The sole question presented is as to whether the automobile was exempt from execution under the provisions of subdivision 6 of section 690 of the Code of Civil Procedure. In that subdivision it is provided that the following property shall be exempt from execution: "Two horses, two oxen or two mules, and their harness, and one cart or wagon, one dray or truck, one coupé, one hack, or carriage, for one or two horses, by the use of which a cartman, drayman, truckman, huckster, peddler, hackman, teamster or other laborer habitually earns his living; . . ." Clearly, it appears to us that a motor-driven vehicle is not a cart, wagon, dray, truck, coupé, hack, or carriage, as those terms are used in the section. The section plainly says that such exempt vehicles are vehicles which may be drawn by "one or two horses." If the legislature intended that a motor vehicle should be exempt from attachment, we think that it would have so declared in plain terms. For the courts to add to the statute any articles not enumerated would in effect be judicial legislation. Counsel for respondent cites an Iowa case ( Lames v. Armstrong et al., 162 Iowa, 327, [Ann. Cas. 1916B, 511, 49 L. R. A. (N. S.) 691, 144 N.W. 1]) in which it was held that an automobile was exempt under the terms of the Iowa statute. It is sufficient to say that the statute there considered contained the general term, "or other vehicle," which makes it quite different from the California law. While it is the established policy of the law to construe liberally the exemption statute, such construction cannot go to the extent of adding articles which the legislature has omitted to include. As said in Stanton v. French, 91 Cal. 276, [25 Am. St. Rep. 174, 27 P. 657]: "In the list of property allowed peddlers by statute as exempt from execution, we find no article answering in name or use to a bread-box, and a debtor's claims are limited by the words of the statute."
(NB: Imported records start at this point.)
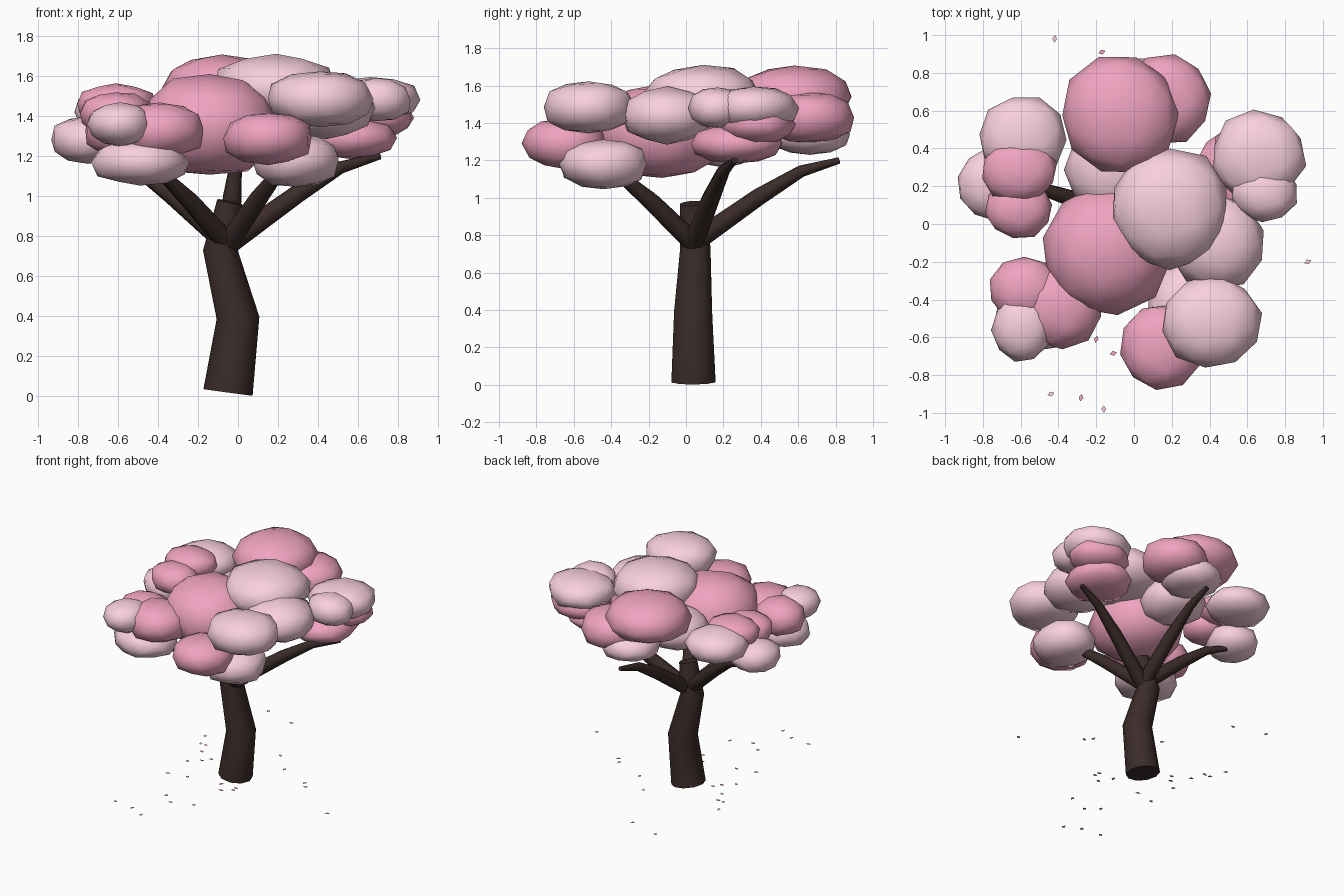
import bpy, bmesh, math, random
from mathutils import Vector

if "Cube" in bpy.data.objects:
    bpy.data.objects.remove(bpy.data.objects["Cube"])

random.seed(7)


def material(name, rgb):
    m = bpy.data.materials.new(name)
    m.diffuse_color = (*rgb, 1)
    m.use_nodes = True
    m.node_tree.nodes["Principled BSDF"].inputs["Base Color"].default_value = m.diffuse_color
    return m


BARK = material("bark", (0.043, 0.025, 0.022))
PINK = material("deep_pink", (0.87, 0.37, 0.53))
PALE = material("pale_pink", (0.95, 0.63, 0.73))


def add_object(name, bm, mat, smooth=True):
    bmesh.ops.recalc_face_normals(bm, faces=bm.faces)
    for f in bm.faces:
        f.smooth = smooth and len(f.verts) < 5
    me = bpy.data.meshes.new(name)
    bm.to_mesh(me)
    bm.free()
    me.materials.append(mat)
    ob = bpy.data.objects.new(name, me)
    bpy.context.collection.objects.link(ob)
    return ob


def tube(name, path, radii, sides):
    # tapered limb with rings square to the path
    pts = [Vector(p) for p in path]
    bm = bmesh.new()
    rings = []
    for i, (p, r) in enumerate(zip(pts, radii)):
        t = pts[min(i + 1, len(pts) - 1)] - pts[max(i - 1, 0)]
        q = Vector((0, 0, 1)).rotation_difference(t.normalized())
        ring = []
        for k in range(sides):
            a = math.tau * k / sides
            ring.append(bm.verts.new(p + q @ Vector((r * math.cos(a), r * math.sin(a), 0))))
        rings.append(ring)
    for a, b in zip(rings, rings[1:]):
        for k in range(sides):
            n = (k + 1) % sides
            bm.faces.new((a[k], a[n], b[n], b[k]))
    bm.faces.new(rings[0][::-1])
    bm.faces.new(rings[-1])
    return add_object(name, bm, BARK)


def blob(name, mat, x, y, z, rx, ry, rz):
    # flattened faceted foliage puff, fuller than an ellipsoid
    bm = bmesh.new()
    bmesh.ops.create_icosphere(bm, subdivisions=2, radius=1)
    turn = random.uniform(0, math.tau)
    c, s = math.cos(turn), math.sin(turn)
    for v in bm.verts:
        k = random.uniform(0.96, 1.05)
        u, w, h = v.co
        h = math.copysign(abs(h) ** 0.8, h)
        v.co = (x + rx * k * (u * c - w * s), y + ry * k * (u * s + w * c), z + rz * k * h)
    return add_object(name, bm, mat)


# trunk
tube("trunk", [(-0.05, 0.04, 0.018), (0.0, 0.038, 0.39), (-0.09, 0.05, 0.735), (-0.04, 0.03, 0.97)],
     [0.124, 0.107, 0.085, 0.065], 10)

# branches, one per foliage cluster
start = Vector((-0.05, 0.04, 0.76))
tips = [(0.71, 0.26, 1.2), (0.0, 0.82, 1.2), (-0.68, 0.25, 1.2),
        (-0.48, -0.45, 1.15), (0.3, -0.5, 1.18)]
for i, tip in enumerate(tips):
    d = Vector(tip) - start
    path = [start + Vector((d.x * f, d.y * f, d.z * g))
            for f, g in ((0, 0), (0.45, 0.56), (0.74, 0.87), (1, 1))]
    tube(f"branch_{i + 1}", path, [0.055, 0.046, 0.032, 0.017], 8)

# foliage: colour, centre, radii
foliage = {
    "crown": [
        (PINK, -0.14, -0.13, 1.355, 0.35, 0.35, 0.255),
        (PALE, 0.19, 0.09, 1.54, 0.31, 0.32, 0.17),
        (PALE, 0.44, -0.10, 1.44, 0.25, 0.25, 0.15),
        (PALE, -0.12, 0.29, 1.36, 0.24, 0.24, 0.15)],
    "back": [
        (PINK, -0.08, 0.58, 1.54, 0.31, 0.31, 0.16),
        (PINK, 0.17, 0.66, 1.43, 0.24, 0.24, 0.14),
        (PALE, 0.02, 0.66, 1.34, 0.22, 0.22, 0.11)],
    "right": [
        (PALE, 0.66, 0.36, 1.48, 0.25, 0.24, 0.115),
        (PALE, 0.69, 0.17, 1.48, 0.18, 0.16, 0.11),
        (PINK, 0.56, 0.27, 1.29, 0.24, 0.25, 0.105),
        (PINK, 0.65, 0.38, 1.39, 0.23, 0.20, 0.10)],
    "front_right": [
        (PALE, 0.41, -0.52, 1.485, 0.27, 0.25, 0.14),
        (PINK, 0.15, -0.65, 1.29, 0.23, 0.23, 0.13),
        (PALE, 0.29, -0.44, 1.18, 0.22, 0.24, 0.135)],
    "front_left": [
        (PINK, -0.39, -0.43, 1.33, 0.23, 0.23, 0.14),
        (PINK, -0.58, -0.35, 1.33, 0.19, 0.18, 0.13),
        (PALE, -0.59, -0.55, 1.36, 0.16, 0.18, 0.11),
        (PALE, -0.49, -0.45, 1.17, 0.24, 0.22, 0.115)],
    "left": [
        (PALE, -0.59, 0.46, 1.42, 0.23, 0.22, 0.115),
        (PINK, -0.61, 0.28, 1.46, 0.20, 0.17, 0.10),
        (PINK, -0.61, 0.08, 1.41, 0.18, 0.16, 0.11),
        (PALE, -0.75, 0.21, 1.28, 0.19, 0.19, 0.115)],
}
for group, puffs in foliage.items():
    for i, p in enumerate(puffs):
        blob(f"foliage_{group}_{i + 1}", *p)

# fallen petals: small flat diamonds
spots = [(-0.42, 0.98), (-0.17, 0.91), (0.92, -0.2), (-0.2, -0.61), (-0.44, -0.9),
         (-0.28, -0.92), (-0.16, -0.98)]
while len(spots) < 26:
    a, r = random.uniform(0, math.tau), random.uniform(0.2, 0.75)
    spots.append((r * math.cos(a), r * math.sin(a)))
for i, (x, y) in enumerate(spots):
    bm = bmesh.new()
    turn = random.uniform(0, math.pi)
    vs = []
    for k in range(4):
        a = turn + k * math.pi / 2
        r = 0.02 if k % 2 == 0 else 0.013
        vs.append(bm.verts.new((x + r * math.cos(a), y + r * math.sin(a), 0.065)))
    bm.faces.new(vs)
    add_object(f"petal_{i + 1}", bm, PINK if i % 2 else PALE, smooth=False)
The order appealed from is reversed.
Conrey, P. J., and Shaw, J., concurred.